The last two works in the programme are I Mirror (2007) and Same Old, Brand New (2015). The latter was a light-hearted installation created for the Art Basel Hong Kong of that year. Fei used the technology already present within a skyscraper to produce a pixelated 1980s-themed animation of hearts and pac-man forms on the exterior to work with a soundtrack by Dickson Dee – audiences could hear the music through an app.

Cao Fei, still from Haze and Fog (2013)

I Mirror also uses technology, this time to produce a documentary within the platform Second life. The avatar that represents Fei in the CGI world is called China Tracy, and it is Tracy who gets the artist credit on this work. Tracy falls in love with Hug Yue who is controlled by a middle-aged white man from San Francisco. As Fei describes their blossoming romance, and how the avatars grew more comfortable with each other as seen through their body language, you can see that the time spent in Second Life had a huge impact on the artist; not just the authorship of this work, but ton how the emotional lives of Fei, Tracy and Yue are hopelessly blurred.

It is encouraging that China Visual Festival launched with an in-depth look at a woman artist, despite the fact that Fei is a rather obvious choice.
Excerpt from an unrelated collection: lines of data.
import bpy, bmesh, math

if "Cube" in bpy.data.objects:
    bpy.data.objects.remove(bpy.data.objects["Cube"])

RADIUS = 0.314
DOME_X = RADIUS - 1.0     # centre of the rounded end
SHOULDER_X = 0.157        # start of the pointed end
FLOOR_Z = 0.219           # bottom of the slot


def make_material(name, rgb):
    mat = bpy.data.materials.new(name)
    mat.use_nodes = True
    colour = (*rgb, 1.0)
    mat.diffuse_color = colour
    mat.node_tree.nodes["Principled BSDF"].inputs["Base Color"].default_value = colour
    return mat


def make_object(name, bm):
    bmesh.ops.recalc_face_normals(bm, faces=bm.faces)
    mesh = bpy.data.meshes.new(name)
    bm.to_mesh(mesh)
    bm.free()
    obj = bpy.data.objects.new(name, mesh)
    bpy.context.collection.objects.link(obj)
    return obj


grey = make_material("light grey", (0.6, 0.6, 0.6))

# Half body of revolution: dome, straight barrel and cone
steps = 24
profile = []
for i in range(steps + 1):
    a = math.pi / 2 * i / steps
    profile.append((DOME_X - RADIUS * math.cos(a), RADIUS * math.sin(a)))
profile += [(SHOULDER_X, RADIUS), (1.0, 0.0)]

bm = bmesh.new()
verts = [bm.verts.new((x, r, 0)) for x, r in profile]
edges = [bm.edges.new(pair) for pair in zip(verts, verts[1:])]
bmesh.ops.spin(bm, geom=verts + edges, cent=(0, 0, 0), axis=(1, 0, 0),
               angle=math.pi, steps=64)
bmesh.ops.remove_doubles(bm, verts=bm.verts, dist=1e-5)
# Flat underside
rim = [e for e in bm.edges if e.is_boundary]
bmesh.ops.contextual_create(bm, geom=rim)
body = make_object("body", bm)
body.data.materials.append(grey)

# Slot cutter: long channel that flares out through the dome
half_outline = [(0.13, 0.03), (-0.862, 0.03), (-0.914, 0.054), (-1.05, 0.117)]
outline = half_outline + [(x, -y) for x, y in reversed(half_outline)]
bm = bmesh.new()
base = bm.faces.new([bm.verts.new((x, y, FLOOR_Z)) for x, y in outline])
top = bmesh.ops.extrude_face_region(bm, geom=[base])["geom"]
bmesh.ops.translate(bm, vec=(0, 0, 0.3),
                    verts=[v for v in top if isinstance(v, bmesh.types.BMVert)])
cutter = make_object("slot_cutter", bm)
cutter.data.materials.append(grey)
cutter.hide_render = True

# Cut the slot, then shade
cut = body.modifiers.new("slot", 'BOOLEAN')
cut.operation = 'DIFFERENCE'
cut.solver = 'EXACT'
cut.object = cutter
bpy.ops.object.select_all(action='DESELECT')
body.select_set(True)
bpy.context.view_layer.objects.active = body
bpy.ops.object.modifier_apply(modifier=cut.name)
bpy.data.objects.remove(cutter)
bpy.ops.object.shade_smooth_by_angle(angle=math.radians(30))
But what was an inspired decision was asking Fei to open a window onto the wider artistic landscape beyond Beijing, beyond familiar names, and introduce a discussion about the dissemination of artists film. Her insights into the cross-over of cinema, gallery and online spaces are really at the heart of the mission of Chinese Visual Festival, as they continue to bring Chinese experimental film to UK audiences.

Linda Pittwood

Linda saw the Chinese Visual Festival at BFI Southbank, Bertha DocHouse at Curzon Bloomsbury, and King’s College London, 11 May-20 May 2016

Posted on 31/05/2016 by thedoublenegative